::: EXTRACTED RECORDS

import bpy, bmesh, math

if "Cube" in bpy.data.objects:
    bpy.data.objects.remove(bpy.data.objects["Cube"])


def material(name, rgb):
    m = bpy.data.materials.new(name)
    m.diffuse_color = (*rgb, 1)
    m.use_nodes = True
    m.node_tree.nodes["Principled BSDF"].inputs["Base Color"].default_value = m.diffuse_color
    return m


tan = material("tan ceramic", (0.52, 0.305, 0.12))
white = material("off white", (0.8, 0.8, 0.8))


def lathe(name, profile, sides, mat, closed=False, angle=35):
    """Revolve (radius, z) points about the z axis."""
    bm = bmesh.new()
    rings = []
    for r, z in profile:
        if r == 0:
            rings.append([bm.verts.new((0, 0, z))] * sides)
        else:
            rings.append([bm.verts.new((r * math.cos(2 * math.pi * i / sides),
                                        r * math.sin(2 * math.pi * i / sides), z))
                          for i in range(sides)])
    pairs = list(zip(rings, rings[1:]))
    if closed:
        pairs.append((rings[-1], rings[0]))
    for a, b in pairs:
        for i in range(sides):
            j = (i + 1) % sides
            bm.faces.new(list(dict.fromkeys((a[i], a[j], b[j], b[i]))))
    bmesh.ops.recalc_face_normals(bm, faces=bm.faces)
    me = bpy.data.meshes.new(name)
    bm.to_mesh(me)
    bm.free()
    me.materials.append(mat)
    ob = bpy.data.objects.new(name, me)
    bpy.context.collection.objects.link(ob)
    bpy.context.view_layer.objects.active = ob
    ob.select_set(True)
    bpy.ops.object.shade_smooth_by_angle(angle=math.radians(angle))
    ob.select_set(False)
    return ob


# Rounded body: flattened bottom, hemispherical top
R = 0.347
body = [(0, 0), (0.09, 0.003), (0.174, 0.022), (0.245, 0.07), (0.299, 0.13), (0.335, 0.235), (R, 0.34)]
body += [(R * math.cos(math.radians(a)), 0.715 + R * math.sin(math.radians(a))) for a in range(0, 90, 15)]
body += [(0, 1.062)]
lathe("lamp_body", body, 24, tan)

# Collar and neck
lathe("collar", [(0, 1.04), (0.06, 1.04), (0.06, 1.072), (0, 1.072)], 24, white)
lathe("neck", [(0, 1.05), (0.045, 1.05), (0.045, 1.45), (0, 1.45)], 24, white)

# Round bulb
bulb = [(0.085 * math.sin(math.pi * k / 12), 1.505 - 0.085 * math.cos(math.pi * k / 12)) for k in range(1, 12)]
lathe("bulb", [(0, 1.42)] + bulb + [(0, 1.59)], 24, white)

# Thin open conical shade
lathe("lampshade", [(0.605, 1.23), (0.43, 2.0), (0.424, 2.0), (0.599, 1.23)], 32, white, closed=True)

::::::

● PROBLEM STATEMENT
All lines in the listing above between the line with "me = bpy.data.meshes.new(name)" and the line with "1.072)], 24, white)", inclusive, should be set down exactly, and no line outside that range.

● TASK SOLUTION
    me = bpy.data.meshes.new(name)
    bm.to_mesh(me)
    bm.free()
    me.materials.append(mat)
    ob = bpy.data.objects.new(name, me)
    bpy.context.collection.objects.link(ob)
    bpy.context.view_layer.objects.active = ob
    ob.select_set(True)
    bpy.ops.object.shade_smooth_by_angle(angle=math.radians(angle))
    ob.select_set(False)
    return ob


# Rounded body: flattened bottom, hemispherical top
R = 0.347
body = [(0, 0), (0.09, 0.003), (0.174, 0.022), (0.245, 0.07), (0.299, 0.13), (0.335, 0.235), (R, 0.34)]
body += [(R * math.cos(math.radians(a)), 0.715 + R * math.sin(math.radians(a))) for a in range(0, 90, 15)]
body += [(0, 1.062)]
lathe("lamp_body", body, 24, tan)

# Collar and neck
lathe("collar", [(0, 1.04), (0.06, 1.04), (0.06, 1.072), (0, 1.072)], 24, white)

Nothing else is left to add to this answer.